• Your objective: Which lines run from the line with "(radius, z) points;" through the line with "1.562)], 24, IRON)" in the entries below? Print them exactly, both ends included, and nothing more.

• Provided entries:
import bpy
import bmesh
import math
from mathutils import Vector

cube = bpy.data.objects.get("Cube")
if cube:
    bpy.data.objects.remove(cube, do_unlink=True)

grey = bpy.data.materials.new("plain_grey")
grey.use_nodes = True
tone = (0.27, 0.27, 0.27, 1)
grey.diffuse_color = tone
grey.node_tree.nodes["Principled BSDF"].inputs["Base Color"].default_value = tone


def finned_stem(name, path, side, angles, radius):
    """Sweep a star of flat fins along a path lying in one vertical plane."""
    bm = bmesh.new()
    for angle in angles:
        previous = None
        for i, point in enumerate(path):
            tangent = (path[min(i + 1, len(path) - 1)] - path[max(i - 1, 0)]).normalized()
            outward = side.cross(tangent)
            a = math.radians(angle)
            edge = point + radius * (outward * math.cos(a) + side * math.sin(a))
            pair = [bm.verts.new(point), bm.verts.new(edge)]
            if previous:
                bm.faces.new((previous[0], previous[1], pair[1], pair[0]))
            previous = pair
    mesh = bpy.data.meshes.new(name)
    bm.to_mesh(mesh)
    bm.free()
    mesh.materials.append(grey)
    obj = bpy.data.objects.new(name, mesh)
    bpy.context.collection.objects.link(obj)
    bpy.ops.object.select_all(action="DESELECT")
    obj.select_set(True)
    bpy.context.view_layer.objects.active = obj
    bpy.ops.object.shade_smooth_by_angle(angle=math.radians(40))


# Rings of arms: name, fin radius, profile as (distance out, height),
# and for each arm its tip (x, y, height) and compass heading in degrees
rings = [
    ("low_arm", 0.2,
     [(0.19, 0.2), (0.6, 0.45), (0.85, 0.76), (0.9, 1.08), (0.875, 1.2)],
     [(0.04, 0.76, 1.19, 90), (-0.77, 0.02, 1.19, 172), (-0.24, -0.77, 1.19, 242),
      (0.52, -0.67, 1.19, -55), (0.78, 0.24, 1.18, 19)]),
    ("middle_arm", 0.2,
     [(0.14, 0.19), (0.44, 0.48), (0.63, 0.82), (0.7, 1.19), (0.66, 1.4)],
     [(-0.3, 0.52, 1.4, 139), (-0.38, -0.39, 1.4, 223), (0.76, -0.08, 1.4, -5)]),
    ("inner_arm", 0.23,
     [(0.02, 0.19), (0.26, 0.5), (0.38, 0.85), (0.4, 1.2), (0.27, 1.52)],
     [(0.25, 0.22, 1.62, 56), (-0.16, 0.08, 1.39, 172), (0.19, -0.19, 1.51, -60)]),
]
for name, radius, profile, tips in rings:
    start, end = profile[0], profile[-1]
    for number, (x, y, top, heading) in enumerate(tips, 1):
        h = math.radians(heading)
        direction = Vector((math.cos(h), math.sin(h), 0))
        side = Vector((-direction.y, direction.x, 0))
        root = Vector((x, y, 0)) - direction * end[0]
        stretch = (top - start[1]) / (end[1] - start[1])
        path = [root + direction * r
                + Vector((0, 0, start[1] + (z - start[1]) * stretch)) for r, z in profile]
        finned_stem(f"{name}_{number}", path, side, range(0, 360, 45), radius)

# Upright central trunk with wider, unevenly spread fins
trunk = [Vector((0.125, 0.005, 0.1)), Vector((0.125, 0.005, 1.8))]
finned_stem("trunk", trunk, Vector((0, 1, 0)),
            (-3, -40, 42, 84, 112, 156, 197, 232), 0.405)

* * *

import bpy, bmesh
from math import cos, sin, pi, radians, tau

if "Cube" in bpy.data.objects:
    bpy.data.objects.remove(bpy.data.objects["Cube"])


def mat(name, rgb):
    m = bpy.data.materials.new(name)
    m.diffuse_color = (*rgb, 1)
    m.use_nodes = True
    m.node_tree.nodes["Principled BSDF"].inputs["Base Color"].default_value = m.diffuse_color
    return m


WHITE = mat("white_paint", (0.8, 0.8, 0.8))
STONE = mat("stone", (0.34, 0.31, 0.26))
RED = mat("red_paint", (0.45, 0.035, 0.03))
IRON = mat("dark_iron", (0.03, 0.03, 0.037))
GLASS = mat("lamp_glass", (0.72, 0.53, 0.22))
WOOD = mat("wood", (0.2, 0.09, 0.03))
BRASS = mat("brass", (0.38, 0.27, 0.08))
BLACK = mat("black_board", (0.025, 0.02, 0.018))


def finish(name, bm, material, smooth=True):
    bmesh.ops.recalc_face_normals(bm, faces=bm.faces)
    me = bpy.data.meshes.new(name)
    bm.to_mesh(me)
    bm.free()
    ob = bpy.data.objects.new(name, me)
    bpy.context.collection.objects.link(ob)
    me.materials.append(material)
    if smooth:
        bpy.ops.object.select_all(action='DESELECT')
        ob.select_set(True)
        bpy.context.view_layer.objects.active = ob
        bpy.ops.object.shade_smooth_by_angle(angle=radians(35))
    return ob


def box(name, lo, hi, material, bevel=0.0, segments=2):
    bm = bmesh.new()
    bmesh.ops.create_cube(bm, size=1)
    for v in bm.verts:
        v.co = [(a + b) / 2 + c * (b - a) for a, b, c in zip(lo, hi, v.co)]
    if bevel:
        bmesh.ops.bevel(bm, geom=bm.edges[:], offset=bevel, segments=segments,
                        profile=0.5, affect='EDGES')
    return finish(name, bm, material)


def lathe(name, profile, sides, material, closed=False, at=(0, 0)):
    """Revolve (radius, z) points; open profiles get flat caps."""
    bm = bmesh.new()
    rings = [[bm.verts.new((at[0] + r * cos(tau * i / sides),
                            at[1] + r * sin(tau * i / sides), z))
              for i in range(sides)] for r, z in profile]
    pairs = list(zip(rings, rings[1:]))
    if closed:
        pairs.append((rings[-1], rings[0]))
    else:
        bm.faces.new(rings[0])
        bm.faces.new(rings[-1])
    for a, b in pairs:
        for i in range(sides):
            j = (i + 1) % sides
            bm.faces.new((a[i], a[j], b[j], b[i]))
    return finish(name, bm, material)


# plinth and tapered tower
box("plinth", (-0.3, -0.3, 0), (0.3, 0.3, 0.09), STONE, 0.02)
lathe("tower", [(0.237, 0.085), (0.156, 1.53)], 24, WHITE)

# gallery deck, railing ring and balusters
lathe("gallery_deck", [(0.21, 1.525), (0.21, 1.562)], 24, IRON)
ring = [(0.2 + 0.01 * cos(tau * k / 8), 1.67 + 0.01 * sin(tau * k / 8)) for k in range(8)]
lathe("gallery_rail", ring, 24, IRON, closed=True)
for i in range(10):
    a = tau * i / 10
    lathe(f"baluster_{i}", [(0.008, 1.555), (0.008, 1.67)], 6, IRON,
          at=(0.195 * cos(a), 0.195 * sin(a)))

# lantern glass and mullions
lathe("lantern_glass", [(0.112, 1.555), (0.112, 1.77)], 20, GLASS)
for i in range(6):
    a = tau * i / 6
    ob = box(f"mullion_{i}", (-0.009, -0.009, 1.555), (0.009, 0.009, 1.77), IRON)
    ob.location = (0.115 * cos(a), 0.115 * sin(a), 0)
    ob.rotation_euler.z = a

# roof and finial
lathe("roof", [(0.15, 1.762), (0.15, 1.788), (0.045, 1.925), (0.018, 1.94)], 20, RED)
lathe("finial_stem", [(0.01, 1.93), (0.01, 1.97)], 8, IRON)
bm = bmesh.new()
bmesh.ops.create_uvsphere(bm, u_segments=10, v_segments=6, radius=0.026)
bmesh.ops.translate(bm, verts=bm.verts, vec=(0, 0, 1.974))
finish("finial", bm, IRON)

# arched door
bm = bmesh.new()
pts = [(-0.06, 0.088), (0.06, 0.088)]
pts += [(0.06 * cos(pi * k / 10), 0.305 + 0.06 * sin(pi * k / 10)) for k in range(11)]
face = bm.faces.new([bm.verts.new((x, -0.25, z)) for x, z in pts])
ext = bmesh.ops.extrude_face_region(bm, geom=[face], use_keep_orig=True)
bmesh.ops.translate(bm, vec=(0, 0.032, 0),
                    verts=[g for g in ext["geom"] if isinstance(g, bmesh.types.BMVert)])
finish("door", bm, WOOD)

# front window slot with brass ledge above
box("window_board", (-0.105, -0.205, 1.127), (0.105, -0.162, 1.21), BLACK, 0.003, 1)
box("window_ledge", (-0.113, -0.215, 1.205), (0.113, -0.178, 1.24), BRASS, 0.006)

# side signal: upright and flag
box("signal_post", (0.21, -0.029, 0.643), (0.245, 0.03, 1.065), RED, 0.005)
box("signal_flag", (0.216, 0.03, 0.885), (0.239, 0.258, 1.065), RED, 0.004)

• Exercise result:
    """Revolve (radius, z) points; open profiles get flat caps."""
    bm = bmesh.new()
    rings = [[bm.verts.new((at[0] + r * cos(tau * i / sides),
                            at[1] + r * sin(tau * i / sides), z))
              for i in range(sides)] for r, z in profile]
    pairs = list(zip(rings, rings[1:]))
    if closed:
        pairs.append((rings[-1], rings[0]))
    else:
        bm.faces.new(rings[0])
        bm.faces.new(rings[-1])
    for a, b in pairs:
        for i in range(sides):
            j = (i + 1) % sides
            bm.faces.new((a[i], a[j], b[j], b[i]))
    return finish(name, bm, material)


# plinth and tapered tower
box("plinth", (-0.3, -0.3, 0), (0.3, 0.3, 0.09), STONE, 0.02)
lathe("tower", [(0.237, 0.085), (0.156, 1.53)], 24, WHITE)

# gallery deck, railing ring and balusters
lathe("gallery_deck", [(0.21, 1.525), (0.21, 1.562)], 24, IRON)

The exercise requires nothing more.